Once viewed as an afterthought, ESG is becoming increasingly central to the bottom line.
The Green Party’s strong showing in recent elections for the European Parliament highlights the increasing importance of sustainability for companies looking to attract investors, engage with the public and adapt their business models to the operational and financial risks of climate change.
The “green wave” is getting a boost in the US from the so-called Green New Deal promoted by progressive Democrats in Congress, and from civil protests such as the one led by Swedish teenager Greta Thunberg and the UK’s Extinction Rebellion. But responsible investing is also being enabled by new technologies that make processing data, including nontraditional financial information, faster, easier and cheaper. It is also empowered by activists using social media to influence policymakers.
“People are increasingly putting value on long-term thinking,” says Ulf Moslener, professor of Sustainable Energy Finance at the Frankfurt School of Finance. “This has lots of potential to drive institutions and policymakers toward the question, ‘Is this business model going to be workable given the structural changes going on?’ This is a question that strategic investors are asking themselves and the companies they invest in.”
That means companies must demonstrate that they can deftly negotiate the transition toward a long-term sustainable economy that is low on carbon emissions and successfully manage the risks of ambitious climate regulation. Moslener recommends that companies conduct an audit of their operations, looking at both upstream and downstream environmental impact, and engage in more forward-looking, scenario-based analyses instead of relying on classical risk models based on data from the past.
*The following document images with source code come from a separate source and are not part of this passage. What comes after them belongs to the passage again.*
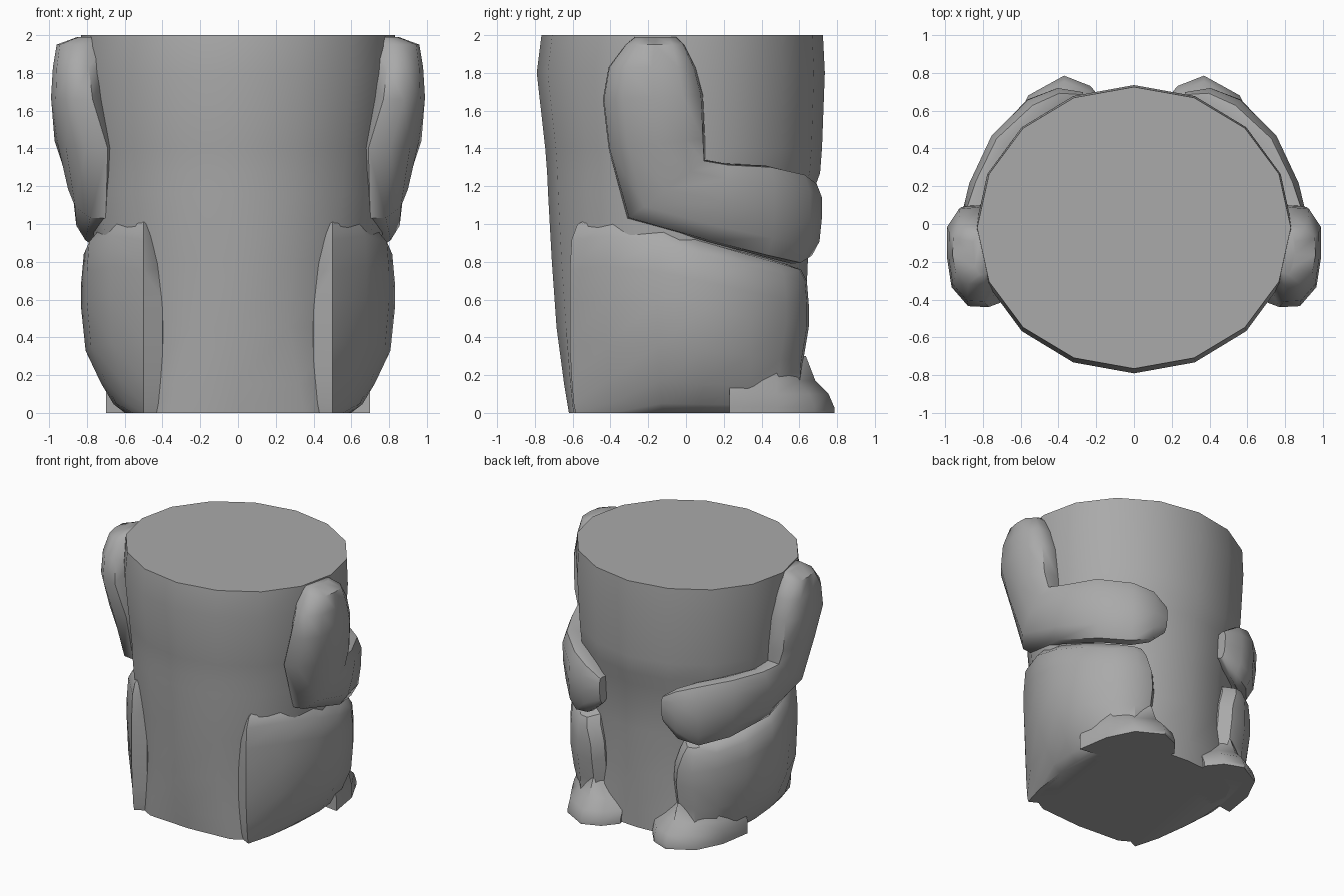
import bpy, bmesh, math
from mathutils import Vector

cube = bpy.data.objects.get("Cube")
if cube:
    bpy.data.objects.remove(cube, do_unlink=True)

grey = bpy.data.materials.new("plain_grey")
grey.use_nodes = True
grey.diffuse_color = (0.4, 0.4, 0.4, 1)
grey.node_tree.nodes["Principled BSDF"].inputs["Base Color"].default_value = (0.4, 0.4, 0.4, 1)


def loft(name, rings, angle=40):
    """Skin closed rings of equal length and cap both ends."""
    bm = bmesh.new()
    loops = [[bm.verts.new(p) for p in ring] for ring in rings]
    n = len(loops[0])
    for a, b in zip(loops, loops[1:]):
        for i in range(n):
            j = (i + 1) % n
            bm.faces.new((a[i], a[j], b[j], b[i]))
    bm.faces.new(loops[0][::-1])
    bm.faces.new(loops[-1])
    bmesh.ops.recalc_face_normals(bm, faces=bm.faces)
    mesh = bpy.data.meshes.new(name)
    bm.to_mesh(mesh)
    bm.free()
    mesh.materials.append(grey)
    obj = bpy.data.objects.new(name, mesh)
    bpy.context.collection.objects.link(obj)
    bpy.ops.object.select_all(action='DESELECT')
    obj.select_set(True)
    bpy.context.view_layer.objects.active = obj
    bpy.ops.object.shade_smooth_by_angle(angle=math.radians(angle))


def pair(name, rings, angle=40):
    """Build a part on both sides."""
    for side, s in (("left", 1), ("right", -1)):
        loft(f"{side}_{name}", [[(s * x, y, z) for x, y, z in r] for r in rings], angle)


def soft_power(value, power):
    return math.copysign(abs(value) ** power, value)


# Torso: z, half width, front y, back y, roundness (lower is squarer)
torso = [(0, .57, -.62, .60, .5), (.15, .62, -.645, .61, .68), (.45, .71, -.685, .63, 1),
         (.8, .75, -.71, .645, 1), (1.16, .785, -.73, .67, 1), (1.27, .795, -.735, .71, 1),
         (1.4, .81, -.745, .72, 1), (1.8, .84, -.79, .735, 1), (2, .83, -.765, .725, 1)]
rings = []
for z, w, front, back, power in torso:
    mid, half = (front + back) / 2, (back - front) / 2
    rings.append([(w * soft_power(math.cos(i * math.pi / 8), power),
                   mid + half * soft_power(math.sin(i * math.pi / 8), power), z) for i in range(16)])
loft("torso", rings)

# Leg: one plan outline, narrowed by height, under a sloping top
plan = [(.36, -.45), (.40, -.565), (.50, -.615), (.68, -.42), (.80, -.15), (.83, .1),
        (.77, .34), (.64, .53), (.50, .64), (.37, .65), (.30, .58), (.3, .3)]


def thigh_top(y):
    return 1.0 + .03 * (y + .6) / .29 if y < -.31 else 1.03 - .284 * (y + .31)


rings = []
for f, k, inner, tuck in [(0, .3, 0, .03), (.05, .48, 0, .02), (.17, .68, 0, .01), (.36, .93, 0, 0),
                          (.6, 1, 0, 0), (.76, 1, .01, 0), (.92, .96, .05, .01), (1, .74, .07, .04),
                          (1.04, .4, .07, .12)]:
    ring = []
    for x, y in plan:
        px = .5 + (x - .5) * k if x > .5 else min(x + inner, .5)
        py = y - math.copysign(tuck, y)
        py -= .03 * (.15 < f < .4) * (y > .5)
        ring.append((px, py, f * thigh_top(y)))
    rings.append(ring)
pair("leg", rings)

# Foot: flat sole flaring backwards, blending up into the leg
sole = [(.70, .23), (.66, .48), (.56, .68), (.37, .785), (.23, .73), (.14, .62), (.25, .3)]
rings = []
for z, dx, dy in [(0, 0, 0), (.03, 0, 0), (.10, .0, .03), (.17, .02, .10), (.30, .08, .15)]:
    rings.append([(x - dx * (x > .45) + 1.6 * dx * (x < .26), y - dy * (y > .5), z) for x, y in sole])
pair("foot", rings, 50)

# Arm: outer edge, inner edge, outward direction and thickness
arm = [((.79, -.27, 1.99), (.81, -.05, 1.99), (1, 0, 0), .05),
       ((.79, -.32, 1.95), (.82, -.01, 1.95), (1, 0, 0), .155),
       ((.79, -.41, 1.83), (.83, .05, 1.83), (1, 0, 0), .17),
       ((.77, -.44, 1.66), (.82, .09, 1.68), (1, 0, 0), .195),
       ((.69, -.41, 1.40), (.80, .10, 1.45), (1, 0, 0), .21),
       ((.70, -.31, 1.03), (.80, .10, 1.34), (1, .05, 0), .15),
       ((.75, .10, .91), (.78, .21, 1.32), (1, .3, 0), .11),
       ((.64, .40, .83), (.68, .42, 1.31), (.9, .6, 0), .105),
       ((.50, .56, .79), (.50, .58, 1.27), (.6, .8, 0), .11),
       ((.38, .62, .83), (.38, .645, 1.22), (.3, 1, 0), .09),
       ((.27, .64, .93), (.27, .66, 1.14), (0, 1, 0), .045)]
rings = []
for a, b, out, thick in arm:
    a, b, out = Vector(a), Vector(b), Vector(out).normalized()
    sink, out = out * -.11, out * thick
    rings.append([a.lerp(b, .3) + sink, a, a.lerp(b, .01) + out * .55, a.lerp(b, .2) + out * .95,
                  a.lerp(b, .5) + out, a.lerp(b, .8) + out * .92, a.lerp(b, .98) + out * .55,
                  b, b.lerp(a, .1) + sink])
pair("arm", rings, 50)
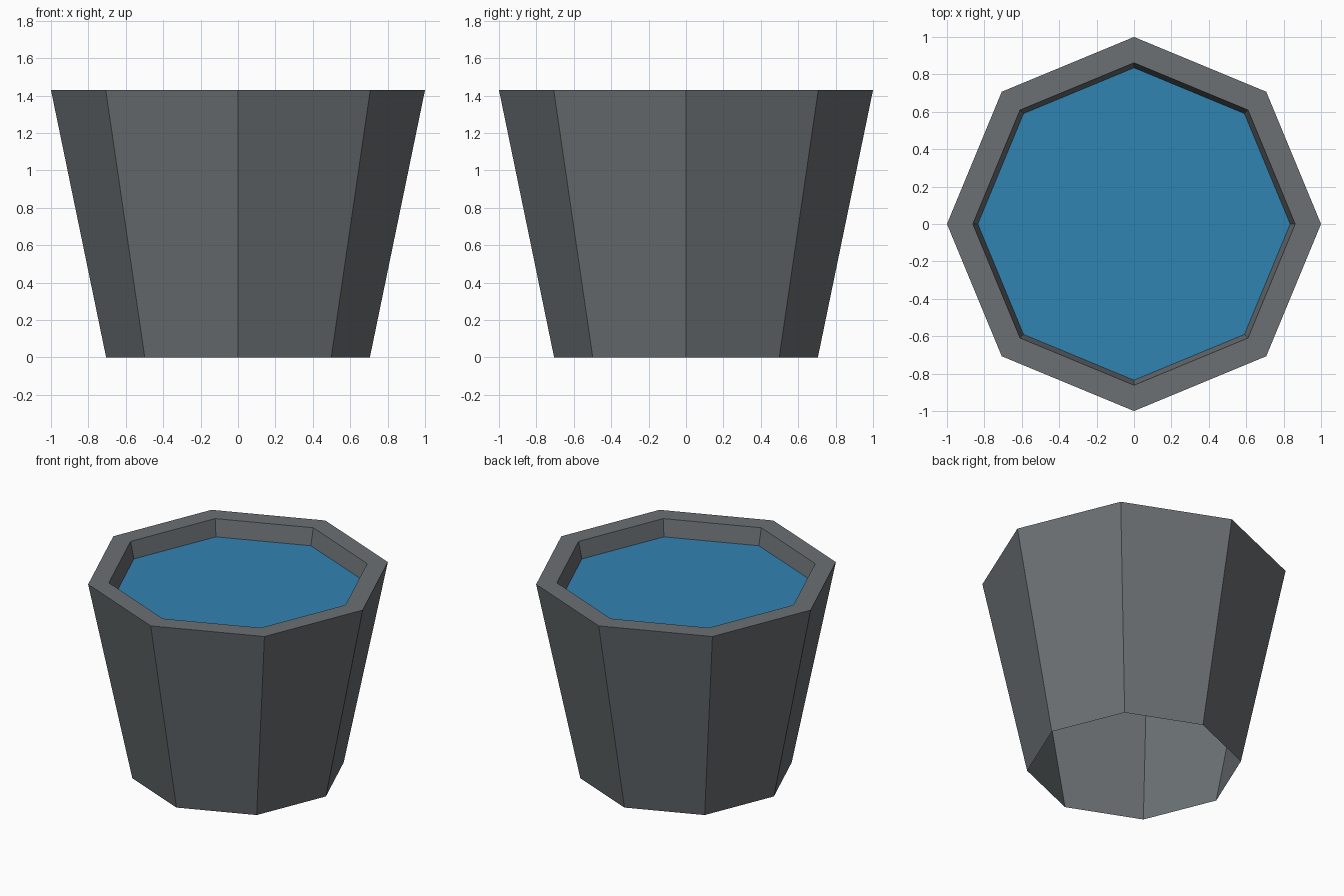
import bpy
import bmesh
import math

if "Cube" in bpy.data.objects:
    bpy.data.objects.remove(bpy.data.objects["Cube"])

SIDES = 8


def material(name, rgb):
    m = bpy.data.materials.new(name)
    m.diffuse_color = (*rgb, 1.0)
    m.use_nodes = True
    m.node_tree.nodes["Principled BSDF"].inputs["Base Color"].default_value = m.diffuse_color
    return m


def ring(bm, radius, z):
    return [bm.verts.new((radius * math.cos(math.tau * i / SIDES),
                          radius * math.sin(math.tau * i / SIDES), z))
            for i in range(SIDES)]


def finish(bm, name, mat):
    mesh = bpy.data.meshes.new(name)
    bm.to_mesh(mesh)
    bm.free()
    mesh.materials.append(mat)
    obj = bpy.data.objects.new(name, mesh)
    bpy.context.collection.objects.link(obj)


grey = material("dark grey metal", (0.147, 0.162, 0.174))
blue = material("water blue", (0.031, 0.228, 0.445))

# Bucket: outer wall (open underneath), flat rim and short inner wall
bm = bmesh.new()
profile = [(0.705, 0.0), (1.0, 1.43), (0.862, 1.43), (0.835, 1.31)]
rings = [ring(bm, r, z) for r, z in profile]
for low, high in zip(rings, rings[1:]):
    for i in range(SIDES):
        j = (i + 1) % SIDES
        bm.faces.new((low[i], low[j], high[j], high[i]))
finish(bm, "bucket", grey)

# Water surface, touching the inner wall
bm = bmesh.new()
bm.faces.new(ring(bm, 0.835, 1.31))
finish(bm, "water", blue)
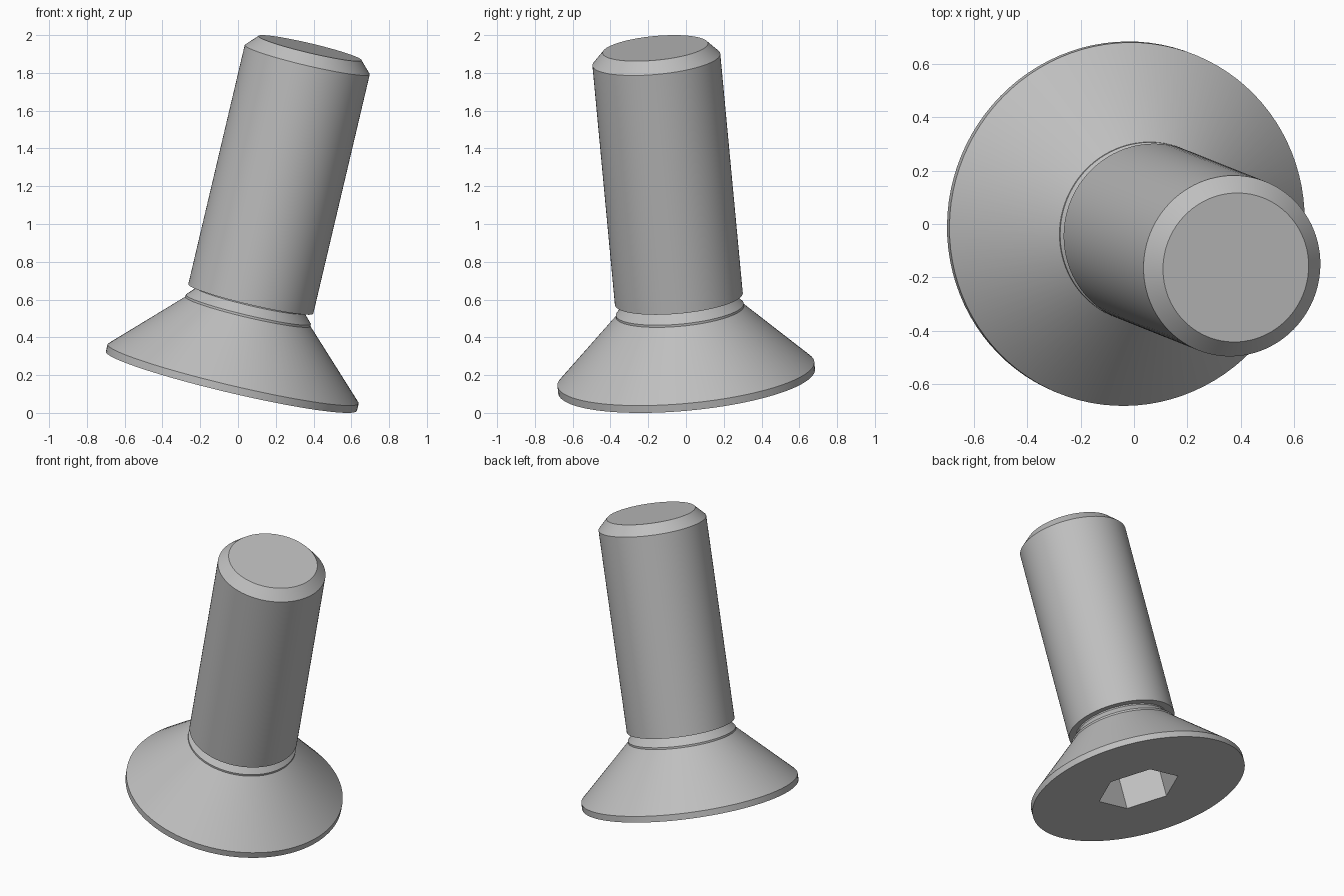
import bpy
import bmesh
from math import radians
from mathutils import Matrix, Vector

cube = bpy.data.objects.get("Cube")
if cube:
    bpy.data.objects.remove(cube, do_unlink=True)

# The screw leans along this axis, starting at the centre of the head's flat face
AXIS = Vector((0.2287, -0.0911, 0.9692)).normalized()
TILT = Vector((0, 0, 1)).rotation_difference(AXIS).to_matrix().to_4x4()
PLACE = Matrix.Translation((-0.035, 0.003, 0.168)) @ TILT

steel = bpy.data.materials.new("grey_steel")
steel.use_nodes = True
GREY = (0.52, 0.52, 0.52, 1)
steel.diffuse_color = GREY
steel.node_tree.nodes["Principled BSDF"].inputs["Base Color"].default_value = GREY


def turned(name, profile, sides=96, turn=0):
    """Solid of revolution from (radius, height) pairs, capped at both ends."""
    bm = bmesh.new()
    rings = []
    for radius, height in profile:
        place = Matrix.Translation((0, 0, height)) @ Matrix.Rotation(turn, 4, "Z")
        rings.append(bmesh.ops.create_circle(
            bm, segments=sides, radius=radius, matrix=place)["verts"])
    for low, high in zip(rings, rings[1:]):
        for i in range(sides):
            j = (i + 1) % sides
            bm.faces.new((low[i], low[j], high[j], high[i]))
    bm.faces.new(rings[0])
    bm.faces.new(rings[-1])
    bmesh.ops.recalc_face_normals(bm, faces=bm.faces)
    mesh = bpy.data.meshes.new(name)
    bm.to_mesh(mesh)
    bm.free()
    mesh.materials.append(steel)
    obj = bpy.data.objects.new(name, mesh)
    bpy.context.collection.objects.link(obj)
    obj.matrix_world = PLACE
    return obj


def select_only(obj):
    bpy.ops.object.select_all(action="DESELECT")
    obj.select_set(True)
    bpy.context.view_layer.objects.active = obj


# Countersunk head: thin rim, cone, small land and undercut neck
head = turned("countersunk_head", [
    (0.683, 0), (0.683, 0.04), (0.34, 0.38), (0.34, 0.392),
    (0.295, 0.44), (0.295, 0.47)])

# Shaft with chamfered tip
shaft = turned("shaft", [(0.34, 0.449), (0.34, 1.756), (0.28, 1.819)])

# Hexagonal drive socket cut into the head
cutter = turned("socket_cutter", [(0.26, -0.1), (0.26, 0.28)], 6, radians(36))
cutter.hide_render = True
cut = head.modifiers.new("drive_socket", "BOOLEAN")
cut.operation = "DIFFERENCE"
cut.solver = "EXACT"
cut.object = cutter
select_only(head)
bpy.ops.object.modifier_apply(modifier=cut.name)
bpy.data.objects.remove(cutter, do_unlink=True)

# Smooth round walls, crisp rims
for part in (head, shaft):
    select_only(part)
    bpy.ops.object.shade_smooth_by_angle(angle=radians(25))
A recent report by KPMG China also notes the importance of building capacity at the top level for managing environmental, social and governance (ESG) issues. Forty-three percent of business leaders surveyed by KPMG expect an increase in investment in the next three years to improve their company’s tracking of ESG issues and related communications to the board.
Some companies are going further. Last year, insurer Allianz announced it was divesting from businesses involved in large-scale, coal-fired power plant expansion projects. That was followed by Japanese insurer Mitsubishi UFJ Financial Group’s decision to no longer finance coal-fired power generation projects effective July 1, 2019.
Much has changed since former UN Secretary General Kofi Annan got the ball rolling on ESG investing in 2004 with his letter to CEOs of major financial institutions. Now, ESG integration is increasingly seen as part of management and the board’s fiduciary duty. Plus, industry sector–specific reporting is on the rise. In June, the European Commission published a taxonomy laying out which economic activities are “green,” making benchmarking easier and more effective.
However, there is still a long way to go in combatting climate change, say scientists as well as green-oriented policymakers and activists. A good starting point for companies, Moslener says, is to scrutinize activities not just for carbon impact, but with an eye toward other requirements for managing the transition to a long-term sustainable economy.